Reproduce the listing in full, pictures excluded.

+++

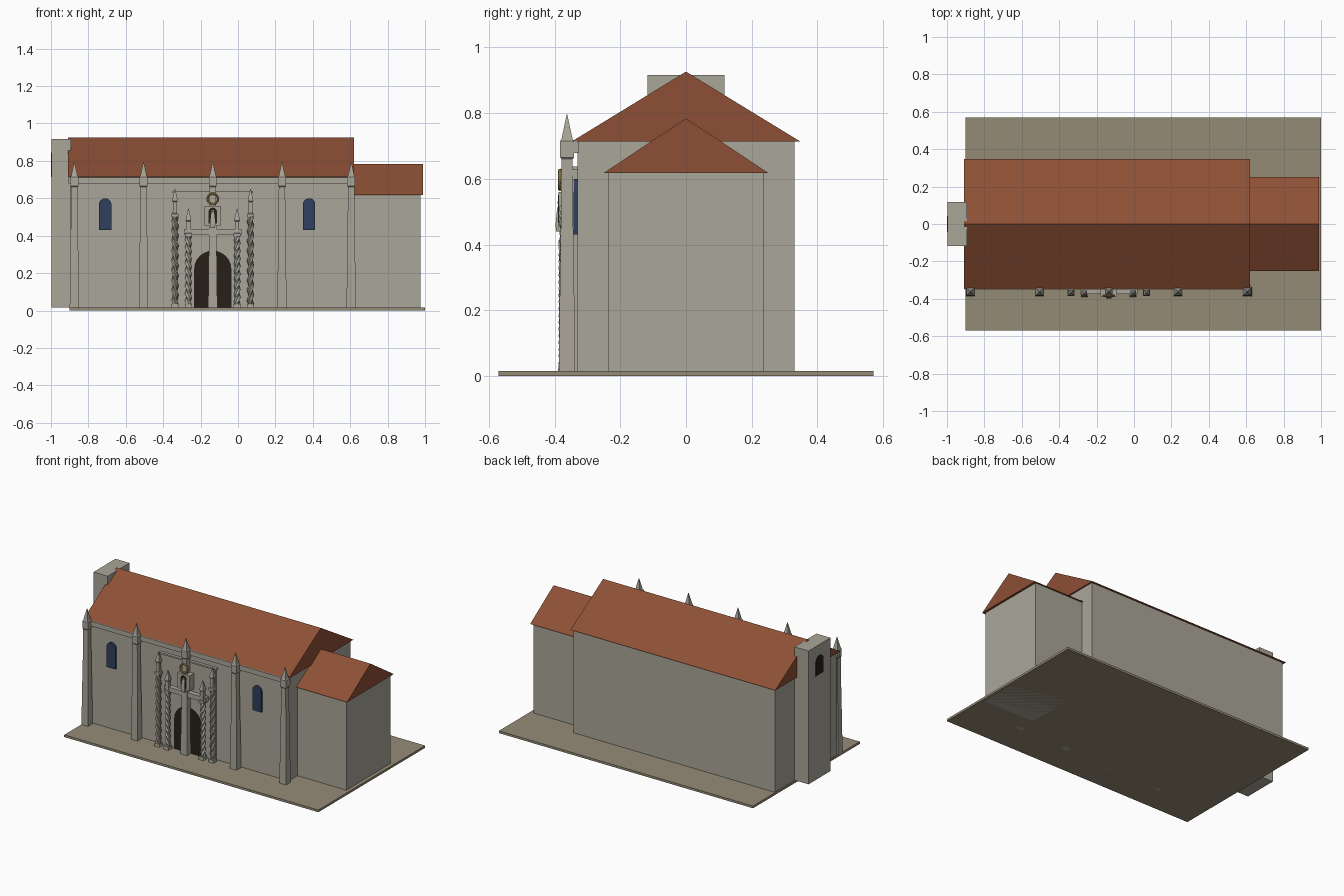
import bpy, bmesh, math

if "Cube" in bpy.data.objects:
    bpy.data.objects.remove(bpy.data.objects["Cube"])

def mat(name, c):
    m = bpy.data.materials.new(name)
    m.diffuse_color = (*c, 1)
    m.use_nodes = True
    m.node_tree.nodes["Principled BSDF"].inputs["Base Color"].default_value = m.diffuse_color
    return m

STONE = mat("stone", (0.40, 0.38, 0.32))
TILE = mat("roof_tile", (0.27, 0.08, 0.035))
EARTH = mat("paving", (0.30, 0.26, 0.18))
GLASS = mat("window_glass", (0.03, 0.05, 0.11))
DARK = mat("dark_opening", (0.02, 0.014, 0.01))
GOLD = mat("gilt", (0.40, 0.28, 0.09))

def finish(name, bm, m):
    bmesh.ops.recalc_face_normals(bm, faces=bm.faces)
    me = bpy.data.meshes.new(name)
    bm.to_mesh(me)
    bm.free()
    me.materials.append(m)
    ob = bpy.data.objects.new(name, me)
    bpy.context.collection.objects.link(ob)
    return ob

def loft(name, rings, m):
    """Skin a stack of equal-length point rings and cap both ends."""
    bm = bmesh.new()
    vs = [[bm.verts.new(p) for p in r] for r in rings]
    n = len(vs[0])
    for a, b in zip(vs, vs[1:]):
        for i in range(n):
            j = (i + 1) % n
            bm.faces.new((a[i], a[j], b[j], b[i]))
    bm.faces.new(vs[0])
    bm.faces.new(vs[-1])
    return finish(name, bm, m)

def box(name, x0, x1, y0, y1, z0, z1, m=STONE):
    r = [(x0, y0), (x1, y0), (x1, y1), (x0, y1)]
    return loft(name, [[(x, y, z) for x, y in r] for z in (z0, z1)], m)

def gable(name, x0, x1, hw, z0, z1, m=TILE):
    p = [(-hw, z0), (hw, z0), (0, z1)]
    return loft(name, [[(x, y, z) for y, z in p] for x in (x0, x1)], m)

def arch_pts(w, z0, z1, n=12):
    r = w / 2
    arc = [(r * math.cos(math.pi * i / n), z1 - r + r * math.sin(math.pi * i / n)) for i in range(n + 1)]
    return [(-r, z0), (r, z0)] + arc

def arch(name, x, w, z0, z1, y0, y1, m):
    return loft(name, [[(x + a, y, z) for a, z in arch_pts(w, z0, z1)] for y in (y0, y1)], m)

def pillar(name, x, y, steps, m=STONE):
    """Square stepped pillar: steps are (half width, z)."""
    sq = [(-1, -1), (1, -1), (1, 1), (-1, 1)]
    return loft(name, [[(x + a * h, y + b * h, z) for a, b in sq] for h, z in steps], m)

def twisted(name, x, y, r, z0, z1, turns):
    rings, n, k = [], 12, 44
    for s in range(k + 1):
        t = s / k
        ring = []
        for i in range(n):
            a = 2 * math.pi * i / n
            rr = r * (0.82 + 0.22 * math.cos(3 * a))
            b = a + turns * 2 * math.pi * t
            ring.append((x + rr * math.cos(b), y + rr * math.sin(b), z0 + (z1 - z0) * t))
        rings.append(ring)
    return loft(name, rings, STONE)

# main masses
box("paving_slab", -0.9, 1.0, -0.57, 0.57, 0, 0.015, EARTH)
box("nave_walls", -0.895, 0.61, -0.33, 0.33, 0.005, 0.716)
gable("nave_roof", -0.91, 0.62, 0.347, 0.714, 0.926)
box("chancel_walls", 0.60, 0.975, -0.236, 0.236, 0.0, 0.62)
gable("chancel_roof", 0.60, 0.99, 0.25, 0.618, 0.784)
box("cornice", -0.905, 0.625, -0.35, -0.325, 0.678, 0.711)

# bell tower with dark opening
box("bell_tower", -0.998, -0.893, -0.117, 0.117, 0.015, 0.916)
loft("bell_opening", [[(x, a, z) for a, z in arch_pts(0.085, 0.715, 0.845)] for x in (-1.0, -0.99)], DARK)

# buttresses with pinnacles
for i in range(5):
    pillar(f"buttress_{i+1}", -0.875 + 0.37 * i, -0.362,
           [(0.025, 0), (0.022, 0.25), (0.019, 0.45), (0.017, 0.66), (0.021, 0.665), (0.021, 0.715),
            (0.017, 0.72), (0.001, 0.795)])

# windows
for i, x in enumerate((-0.71, 0.38)):
    arch(f"window_{i+1}", x, 0.066, 0.43, 0.60, -0.343, -0.325, GLASS)

# portal
PX = -0.135
box("portal_panel", PX - 0.205, PX + 0.205, -0.342, -0.325, 0.01, 0.63)
box("portal_cornice", PX - 0.215, PX + 0.215, -0.35, -0.325, 0.628, 0.638)
arch("door", PX, 0.2, 0.01, 0.32, -0.346, -0.33, DARK)
box("door_lintel", PX - 0.155, PX + 0.155, -0.375, -0.335, 0.403, 0.435)

for s in (-1, 1):
    for tag, d, y, r, z1, top in (("outer", 0.202, -0.367, 0.018, 0.505, 0.65),
                                  ("inner", 0.13, -0.37, 0.017, 0.40, 0.545)):
        side = "left" if s < 0 else "right"
        x = PX + s * d
        twisted(f"{tag}_twisted_column_{side}", x, y, r, 0.03, z1, s * 3)
        pillar(f"{tag}_column_base_{side}", x, y, [(0.02, 0.0), (0.018, 0.035)])
        h = top - 0.055
        pillar(f"{tag}_pinnacle_{side}", x, y, [(0.018, z1 - 0.005), (0.018, z1 + 0.012), (0.012, z1 + 0.015),
               (0.011, h - 0.015), (0.015, h - 0.01), (0.014, h), (0.001, top)])

# niche, figure and medallion
box("niche_block", PX - 0.045, PX + 0.045, -0.388, -0.335, 0.455, 0.56)
arch("niche_opening", PX, 0.045, 0.465, 0.55, -0.389, -0.38, DARK)
pillar("niche_figure", PX, -0.383, [(0.012, 0.44), (0.014, 0.46), (0.009, 0.51), (0.006, 0.518), (0.008, 0.53), (0.003, 0.54)])
bpy.ops.mesh.primitive_torus_add(major_radius=0.028, minor_radius=0.006, major_segments=20, minor_segments=8,
                                 location=(PX, -0.383, 0.597), rotation=(math.pi / 2, 0, 0))
ring = bpy.context.object
ring.name = "medallion_ring"
ring.data.materials.append(GOLD)
bpy.ops.object.shade_smooth_by_angle()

+++

WRITTEN ANSWER
import bpy, bmesh, math

if "Cube" in bpy.data.objects:
    bpy.data.objects.remove(bpy.data.objects["Cube"])

def mat(name, c):
    m = bpy.data.materials.new(name)
    m.diffuse_color = (*c, 1)
    m.use_nodes = True
    m.node_tree.nodes["Principled BSDF"].inputs["Base Color"].default_value = m.diffuse_color
    return m

STONE = mat("stone", (0.40, 0.38, 0.32))
TILE = mat("roof_tile", (0.27, 0.08, 0.035))
EARTH = mat("paving", (0.30, 0.26, 0.18))
GLASS = mat("window_glass", (0.03, 0.05, 0.11))
DARK = mat("dark_opening", (0.02, 0.014, 0.01))
GOLD = mat("gilt", (0.40, 0.28, 0.09))

def finish(name, bm, m):
    bmesh.ops.recalc_face_normals(bm, faces=bm.faces)
    me = bpy.data.meshes.new(name)
    bm.to_mesh(me)
    bm.free()
    me.materials.append(m)
    ob = bpy.data.objects.new(name, me)
    bpy.context.collection.objects.link(ob)
    return ob

def loft(name, rings, m):
    """Skin a stack of equal-length point rings and cap both ends."""
    bm = bmesh.new()
    vs = [[bm.verts.new(p) for p in r] for r in rings]
    n = len(vs[0])
    for a, b in zip(vs, vs[1:]):
        for i in range(n):
            j = (i + 1) % n
            bm.faces.new((a[i], a[j], b[j], b[i]))
    bm.faces.new(vs[0])
    bm.faces.new(vs[-1])
    return finish(name, bm, m)

def box(name, x0, x1, y0, y1, z0, z1, m=STONE):
    r = [(x0, y0), (x1, y0), (x1, y1), (x0, y1)]
    return loft(name, [[(x, y, z) for x, y in r] for z in (z0, z1)], m)

def gable(name, x0, x1, hw, z0, z1, m=TILE):
    p = [(-hw, z0), (hw, z0), (0, z1)]
    return loft(name, [[(x, y, z) for y, z in p] for x in (x0, x1)], m)

def arch_pts(w, z0, z1, n=12):
    r = w / 2
    arc = [(r * math.cos(math.pi * i / n), z1 - r + r * math.sin(math.pi * i / n)) for i in range(n + 1)]
    return [(-r, z0), (r, z0)] + arc

def arch(name, x, w, z0, z1, y0, y1, m):
    return loft(name, [[(x + a, y, z) for a, z in arch_pts(w, z0, z1)] for y in (y0, y1)], m)

def pillar(name, x, y, steps, m=STONE):
    """Square stepped pillar: steps are (half width, z)."""
    sq = [(-1, -1), (1, -1), (1, 1), (-1, 1)]
    return loft(name, [[(x + a * h, y + b * h, z) for a, b in sq] for h, z in steps], m)

def twisted(name, x, y, r, z0, z1, turns):
    rings, n, k = [], 12, 44
    for s in range(k + 1):
        t = s / k
        ring = []
        for i in range(n):
            a = 2 * math.pi * i / n
            rr = r * (0.82 + 0.22 * math.cos(3 * a))
            b = a + turns * 2 * math.pi * t
            ring.append((x + rr * math.cos(b), y + rr * math.sin(b), z0 + (z1 - z0) * t))
        rings.append(ring)
    return loft(name, rings, STONE)

# main masses
box("paving_slab", -0.9, 1.0, -0.57, 0.57, 0, 0.015, EARTH)
box("nave_walls", -0.895, 0.61, -0.33, 0.33, 0.005, 0.716)
gable("nave_roof", -0.91, 0.62, 0.347, 0.714, 0.926)
box("chancel_walls", 0.60, 0.975, -0.236, 0.236, 0.0, 0.62)
gable("chancel_roof", 0.60, 0.99, 0.25, 0.618, 0.784)
box("cornice", -0.905, 0.625, -0.35, -0.325, 0.678, 0.711)

# bell tower with dark opening
box("bell_tower", -0.998, -0.893, -0.117, 0.117, 0.015, 0.916)
loft("bell_opening", [[(x, a, z) for a, z in arch_pts(0.085, 0.715, 0.845)] for x in (-1.0, -0.99)], DARK)

# buttresses with pinnacles
for i in range(5):
    pillar(f"buttress_{i+1}", -0.875 + 0.37 * i, -0.362,
           [(0.025, 0), (0.022, 0.25), (0.019, 0.45), (0.017, 0.66), (0.021, 0.665), (0.021, 0.715),
            (0.017, 0.72), (0.001, 0.795)])

# windows
for i, x in enumerate((-0.71, 0.38)):
    arch(f"window_{i+1}", x, 0.066, 0.43, 0.60, -0.343, -0.325, GLASS)

# portal
PX = -0.135
box("portal_panel", PX - 0.205, PX + 0.205, -0.342, -0.325, 0.01, 0.63)
box("portal_cornice", PX - 0.215, PX + 0.215, -0.35, -0.325, 0.628, 0.638)
arch("door", PX, 0.2, 0.01, 0.32, -0.346, -0.33, DARK)
box("door_lintel", PX - 0.155, PX + 0.155, -0.375, -0.335, 0.403, 0.435)

for s in (-1, 1):
    for tag, d, y, r, z1, top in (("outer", 0.202, -0.367, 0.018, 0.505, 0.65),
                                  ("inner", 0.13, -0.37, 0.017, 0.40, 0.545)):
        side = "left" if s < 0 else "right"
        x = PX + s * d
        twisted(f"{tag}_twisted_column_{side}", x, y, r, 0.03, z1, s * 3)
        pillar(f"{tag}_column_base_{side}", x, y, [(0.02, 0.0), (0.018, 0.035)])
        h = top - 0.055
        pillar(f"{tag}_pinnacle_{side}", x, y, [(0.018, z1 - 0.005), (0.018, z1 + 0.012), (0.012, z1 + 0.015),
               (0.011, h - 0.015), (0.015, h - 0.01), (0.014, h), (0.001, top)])

# niche, figure and medallion
box("niche_block", PX - 0.045, PX + 0.045, -0.388, -0.335, 0.455, 0.56)
arch("niche_opening", PX, 0.045, 0.465, 0.55, -0.389, -0.38, DARK)
pillar("niche_figure", PX, -0.383, [(0.012, 0.44), (0.014, 0.46), (0.009, 0.51), (0.006, 0.518), (0.008, 0.53), (0.003, 0.54)])
bpy.ops.mesh.primitive_torus_add(major_radius=0.028, minor_radius=0.006, major_segments=20, minor_segments=8,
                                 location=(PX, -0.383, 0.597), rotation=(math.pi / 2, 0, 0))
ring = bpy.context.object
ring.name = "medallion_ring"
ring.data.materials.append(GOLD)
bpy.ops.object.shade_smooth_by_angle()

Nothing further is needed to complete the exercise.